‘Letter is hate speech’
Pietermaritzburg minority rights group charged with inciting tension between Africans and Indians
APort Shepstone human rights activist has laid crimen injuria charges against a minority-rights organisation over a newspaper article claiming life in Pietermaritzburg’s Indian areas was better under apartheid than it is today.
Ashika Ajudia, who works for the Port Shepstone Human Rights Centre, laid the charge against the SA Minority Rights Equality Movement (Samrem) late last month over a letter published in Galaxy News, a Pietermaritzburg community newspaper, in August last year.

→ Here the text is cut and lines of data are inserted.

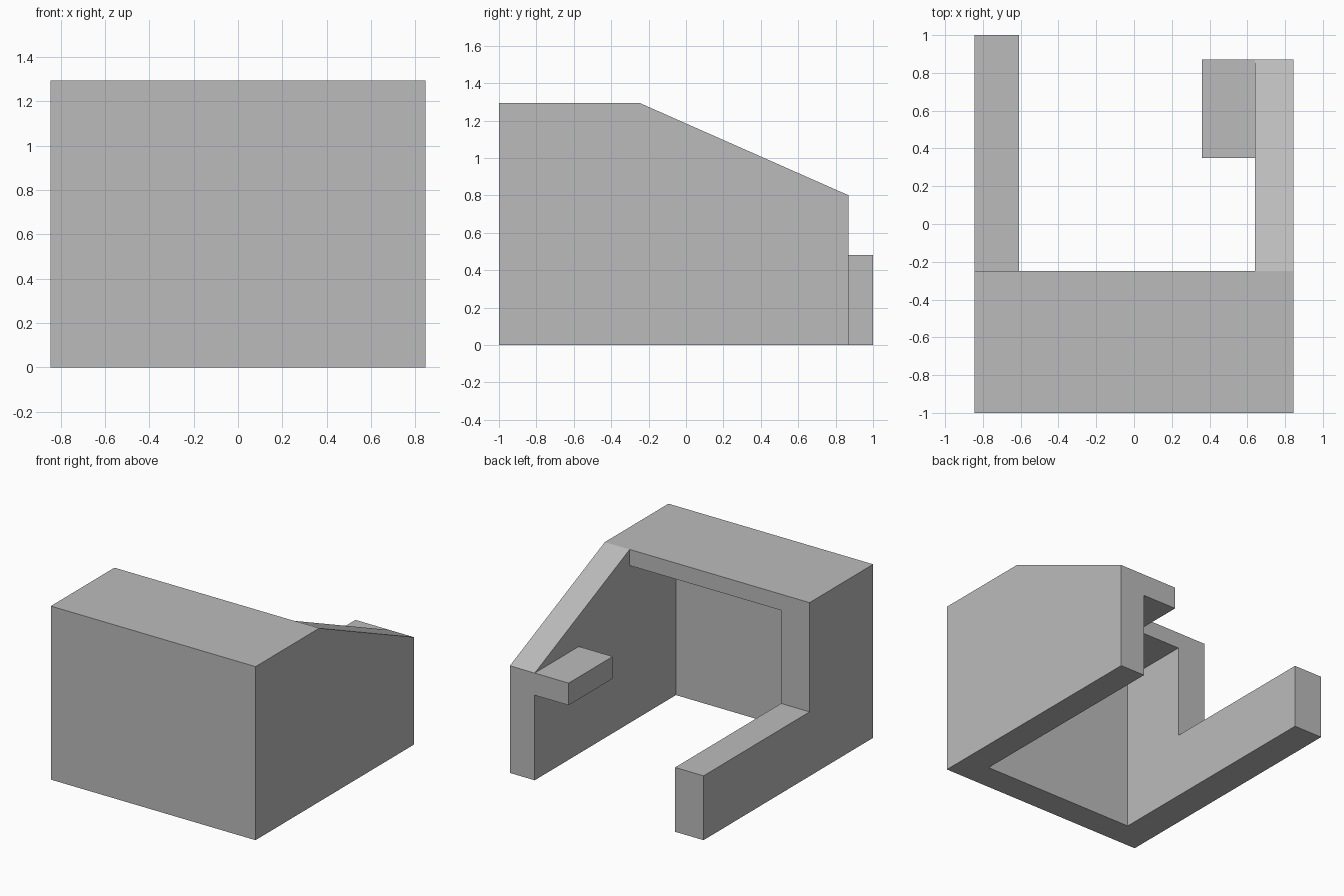
import bpy
import bmesh
import math

cube = bpy.data.objects.get("Cube")
if cube:
    bpy.data.objects.remove(cube, do_unlink=True)

# Overall sizes
HALF_W = 0.845
LEFT_IN, RIGHT_IN = 0.64, -0.61
FRONT, FRONT_IN, ROOF_BACK = -1.0, -0.795, -0.25
TOP, ROOF_UNDER = 1.295, 1.175
LEFT_BACK, SHOULDER = 0.87, 0.80

grey = bpy.data.materials.new("plain grey")
grey.use_nodes = True
colour = (0.5, 0.5, 0.5, 1.0)
grey.diffuse_color = colour
grey.node_tree.nodes["Principled BSDF"].inputs["Base Color"].default_value = colour


def prism(name, profile, x0, x1):
    """Extrude a (y, z) side profile from x0 to x1."""
    bm = bmesh.new()
    face = bm.faces.new([bm.verts.new((x0, y, z)) for y, z in profile])
    grown = bmesh.ops.extrude_face_region(bm, geom=[face])["geom"]
    verts = [v for v in grown if isinstance(v, bmesh.types.BMVert)]
    bmesh.ops.translate(bm, verts=verts, vec=(x1 - x0, 0, 0))
    bmesh.ops.recalc_face_normals(bm, faces=bm.faces)
    mesh = bpy.data.meshes.new(name)
    bm.to_mesh(mesh)
    bm.free()
    mesh.materials.append(grey)
    obj = bpy.data.objects.new(name, mesh)
    bpy.context.collection.objects.link(obj)
    return obj


def box(name, x0, x1, y0, y1, z0, z1):
    return prism(name, [(y0, z0), (y1, z0), (y1, z1), (y0, z1)], x0, x1)


# Tall left wall with the sloping top edge
shell = prism("open_backed_shell", [
    (FRONT, 0), (LEFT_BACK, 0), (LEFT_BACK, SHOULDER),
    (ROOF_BACK, TOP), (FRONT, TOP)], LEFT_IN, HALF_W)

parts = [
    # Front wall and roof
    box("front_wall", -HALF_W, HALF_W, FRONT, FRONT_IN, 0, TOP),
    box("roof", -HALF_W, HALF_W, FRONT, ROOF_BACK, ROOF_UNDER, TOP),
    # Right wall, stepping down to a long low rail
    prism("right_wall", [
        (FRONT, 0), (1.0, 0), (1.0, 0.48), (ROOF_BACK, 0.48),
        (ROOF_BACK, TOP), (FRONT, TOP)], -HALF_W, RIGHT_IN),
    # Short arm pointing inwards from the left wall
    box("inner_arm", 0.36, 0.74, 0.35, LEFT_BACK, 0.635, SHOULDER),
]

# Fuse the parts into one solid
bpy.context.view_layer.objects.active = shell
for part in parts:
    union = shell.modifiers.new("fuse", "BOOLEAN")
    union.operation = "UNION"
    union.solver = "EXACT"
    union.object = part
    bpy.ops.object.modifier_apply(modifier=union.name)
    bpy.data.objects.remove(part, do_unlink=True)

# Clean away seams on flat faces
bm = bmesh.new()
bm.from_mesh(shell.data)
bmesh.ops.remove_doubles(bm, verts=bm.verts, dist=0.0001)
bmesh.ops.dissolve_limit(bm, angle_limit=math.radians(1),
                         verts=bm.verts, edges=bm.edges)
for face in bm.faces:
    face.material_index = 0
    face.smooth = False
bm.to_mesh(shell.data)
bm.free()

Samrem – an organisation formed several years ago by a number of individuals, including Pietermaritzburg advocate Ashin Singh, to lobby for the rights of the Indian community – has been involved in a series of slanging matches in the newspaper.
Samrem’s views conflict with those of Indian ANC activists in the town over the state of Northdale and other Indian areas in KwaZulu-Natal’s capital. In the letter-writing war in the local paper, the Samrem executive committee complained of the influx of African “squatters” into Northdale and other northern Pietermaritzburg suburbs.

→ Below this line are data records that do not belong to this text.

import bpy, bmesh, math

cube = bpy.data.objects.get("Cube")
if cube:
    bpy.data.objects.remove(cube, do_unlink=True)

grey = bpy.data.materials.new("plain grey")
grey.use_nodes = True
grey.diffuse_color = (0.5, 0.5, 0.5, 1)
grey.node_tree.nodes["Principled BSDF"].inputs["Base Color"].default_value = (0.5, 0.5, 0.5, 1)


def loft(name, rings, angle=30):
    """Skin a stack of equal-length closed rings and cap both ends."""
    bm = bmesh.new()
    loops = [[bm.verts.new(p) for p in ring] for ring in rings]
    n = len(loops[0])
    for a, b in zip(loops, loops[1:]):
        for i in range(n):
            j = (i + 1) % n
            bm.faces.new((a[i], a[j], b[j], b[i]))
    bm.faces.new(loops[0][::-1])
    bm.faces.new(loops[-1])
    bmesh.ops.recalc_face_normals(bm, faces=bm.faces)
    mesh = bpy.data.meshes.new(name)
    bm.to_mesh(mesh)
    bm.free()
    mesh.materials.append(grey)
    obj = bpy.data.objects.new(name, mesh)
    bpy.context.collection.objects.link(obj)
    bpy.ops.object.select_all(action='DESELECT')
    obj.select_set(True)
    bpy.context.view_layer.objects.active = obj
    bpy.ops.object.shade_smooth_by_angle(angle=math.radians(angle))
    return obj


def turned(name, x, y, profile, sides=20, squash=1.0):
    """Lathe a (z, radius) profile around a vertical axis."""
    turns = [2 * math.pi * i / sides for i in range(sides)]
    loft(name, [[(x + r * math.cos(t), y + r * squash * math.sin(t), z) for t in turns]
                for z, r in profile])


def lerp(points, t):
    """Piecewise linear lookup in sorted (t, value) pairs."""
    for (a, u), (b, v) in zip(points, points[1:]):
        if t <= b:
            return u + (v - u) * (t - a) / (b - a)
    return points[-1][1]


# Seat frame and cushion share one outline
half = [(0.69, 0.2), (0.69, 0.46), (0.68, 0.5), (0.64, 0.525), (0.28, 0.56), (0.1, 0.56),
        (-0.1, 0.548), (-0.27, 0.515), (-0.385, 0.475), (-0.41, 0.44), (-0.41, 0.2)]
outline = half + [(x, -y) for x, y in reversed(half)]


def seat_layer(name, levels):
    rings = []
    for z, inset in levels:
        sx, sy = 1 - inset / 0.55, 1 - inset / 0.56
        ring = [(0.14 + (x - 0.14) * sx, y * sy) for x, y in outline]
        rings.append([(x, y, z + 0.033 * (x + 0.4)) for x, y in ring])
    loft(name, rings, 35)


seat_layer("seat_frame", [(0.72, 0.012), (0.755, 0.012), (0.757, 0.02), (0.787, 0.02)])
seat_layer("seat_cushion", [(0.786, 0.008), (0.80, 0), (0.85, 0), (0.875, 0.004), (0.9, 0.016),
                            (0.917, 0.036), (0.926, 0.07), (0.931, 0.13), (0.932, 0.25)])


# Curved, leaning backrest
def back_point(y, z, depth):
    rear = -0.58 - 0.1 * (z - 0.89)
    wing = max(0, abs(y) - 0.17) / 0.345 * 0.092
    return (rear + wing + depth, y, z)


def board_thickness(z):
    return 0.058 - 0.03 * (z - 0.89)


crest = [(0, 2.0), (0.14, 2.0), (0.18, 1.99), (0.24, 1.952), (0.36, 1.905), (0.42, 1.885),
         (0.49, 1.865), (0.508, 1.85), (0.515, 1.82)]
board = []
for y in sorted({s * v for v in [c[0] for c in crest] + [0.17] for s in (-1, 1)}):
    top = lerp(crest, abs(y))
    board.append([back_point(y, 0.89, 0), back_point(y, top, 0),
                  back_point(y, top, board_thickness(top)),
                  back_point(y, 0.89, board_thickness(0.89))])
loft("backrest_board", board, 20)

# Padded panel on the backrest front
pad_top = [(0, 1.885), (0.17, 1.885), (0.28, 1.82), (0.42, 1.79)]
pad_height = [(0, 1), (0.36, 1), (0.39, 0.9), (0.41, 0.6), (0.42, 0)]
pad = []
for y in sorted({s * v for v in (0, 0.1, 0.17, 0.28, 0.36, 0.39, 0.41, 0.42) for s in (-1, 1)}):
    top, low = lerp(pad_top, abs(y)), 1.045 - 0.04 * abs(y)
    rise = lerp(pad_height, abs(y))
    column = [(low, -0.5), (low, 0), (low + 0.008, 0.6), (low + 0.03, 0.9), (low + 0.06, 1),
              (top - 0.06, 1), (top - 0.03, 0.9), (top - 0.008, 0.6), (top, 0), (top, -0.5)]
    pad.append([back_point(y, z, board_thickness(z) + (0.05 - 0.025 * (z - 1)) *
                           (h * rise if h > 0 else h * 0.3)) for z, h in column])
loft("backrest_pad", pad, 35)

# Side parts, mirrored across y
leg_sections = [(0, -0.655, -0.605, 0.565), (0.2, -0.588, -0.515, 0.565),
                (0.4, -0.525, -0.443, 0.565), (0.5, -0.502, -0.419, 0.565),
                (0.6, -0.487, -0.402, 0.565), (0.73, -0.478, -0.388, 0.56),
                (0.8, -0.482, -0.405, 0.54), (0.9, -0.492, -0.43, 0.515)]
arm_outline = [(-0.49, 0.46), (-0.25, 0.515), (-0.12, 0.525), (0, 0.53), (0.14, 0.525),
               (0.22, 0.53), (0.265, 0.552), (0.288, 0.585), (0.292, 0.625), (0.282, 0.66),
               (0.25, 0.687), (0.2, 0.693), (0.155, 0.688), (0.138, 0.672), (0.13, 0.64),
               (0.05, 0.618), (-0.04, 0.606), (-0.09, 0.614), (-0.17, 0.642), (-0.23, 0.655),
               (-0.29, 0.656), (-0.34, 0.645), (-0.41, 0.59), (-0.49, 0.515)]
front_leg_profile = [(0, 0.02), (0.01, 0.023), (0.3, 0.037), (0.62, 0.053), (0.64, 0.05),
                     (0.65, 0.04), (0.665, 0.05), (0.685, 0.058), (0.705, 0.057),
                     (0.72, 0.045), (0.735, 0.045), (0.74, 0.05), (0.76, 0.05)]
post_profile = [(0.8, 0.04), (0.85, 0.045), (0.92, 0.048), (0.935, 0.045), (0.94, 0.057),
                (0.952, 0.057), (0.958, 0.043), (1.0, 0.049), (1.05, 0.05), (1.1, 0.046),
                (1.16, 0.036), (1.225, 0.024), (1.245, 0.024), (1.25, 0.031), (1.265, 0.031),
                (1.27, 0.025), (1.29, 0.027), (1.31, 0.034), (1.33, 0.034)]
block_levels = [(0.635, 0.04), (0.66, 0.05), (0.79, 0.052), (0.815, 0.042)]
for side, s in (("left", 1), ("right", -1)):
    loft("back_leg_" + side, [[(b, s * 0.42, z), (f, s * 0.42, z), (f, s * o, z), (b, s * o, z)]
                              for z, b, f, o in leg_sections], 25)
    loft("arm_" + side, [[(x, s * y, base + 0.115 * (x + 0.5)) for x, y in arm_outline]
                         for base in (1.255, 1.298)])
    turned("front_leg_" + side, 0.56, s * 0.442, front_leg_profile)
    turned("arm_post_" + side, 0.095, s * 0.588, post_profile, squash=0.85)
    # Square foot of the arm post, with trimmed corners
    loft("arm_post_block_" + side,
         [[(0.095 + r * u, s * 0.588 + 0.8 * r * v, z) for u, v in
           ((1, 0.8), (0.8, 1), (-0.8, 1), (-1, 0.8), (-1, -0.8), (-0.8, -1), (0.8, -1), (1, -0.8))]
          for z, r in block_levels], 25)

The organisation made headlines in 2011 after it threatened to lay hate speech charges against then ANC youth league president Julius Malema over his use of the term “amakula” (“coolies”) in a public speech. The charge was withdrawn after a meeting between the two organisations.
Last year, Samrem laid charges in the Equality Court against Phumlani Mfeka, the leader of Njenje yama-Nguni, over hate speech against Indians.
In the letter headlined “Northdale suburbs – far worse now than under apartheid”, Samrem said: “The northern suburbs is starting to resemble what the ANC-led municipality wants: a former Indian area invaded by squatters, who urinate and s*** in public in makeshift structures, next to houses and schools, in full view of the public.”
In her statement to police, Ajudia said she read the newspaper last month and was “particularly offended and disturbed” about a letter written by Samrem member “D. Pillay” headlined “Northdale suburbs – far worse now than under apartheid”.
She said the letter, which carried Pillay’s cellphone number and was issued in the name of Samrem, was “racially motivated, denigrating fellow black African members of the community on behalf of the minority community of which I am a member”.
“I fear that such an article incites racial tensions against Indian and African communities. This fear is very real and, as a single parent, I feel that Samrem, its executive and its members, if any, must be investigated for inciting racial tensions which – if left unattended – can lead to violence as was experienced during the xenophobic violence in 2015,” she said.
SA Police Service spokesperson Lieutenant Nqobile Gwala confirmed a charge of crimen injuria had been opened in Port Shepstone and transferred to Pietermaritzburg’s Mountain Rise Police Station.
“It is alleged the complainant read the newspaper article from a Pietermaritzburg newspaper which contained hate speech that could lead to racial tension. No arrest has been made and the investigation is continuing,” Gwala said.
In a written response to questions from City Press on Friday morning, Samrem chairperson Daleep Lutchman said they were not aware of any charges against them.
“We cannot speculate as to the source of your information, but Samrem treats speculative information/hearsay with the contempt it deserves. Samrem bases arguments on truth and verifiable facts,’’ he said.
Pillay declined to comment.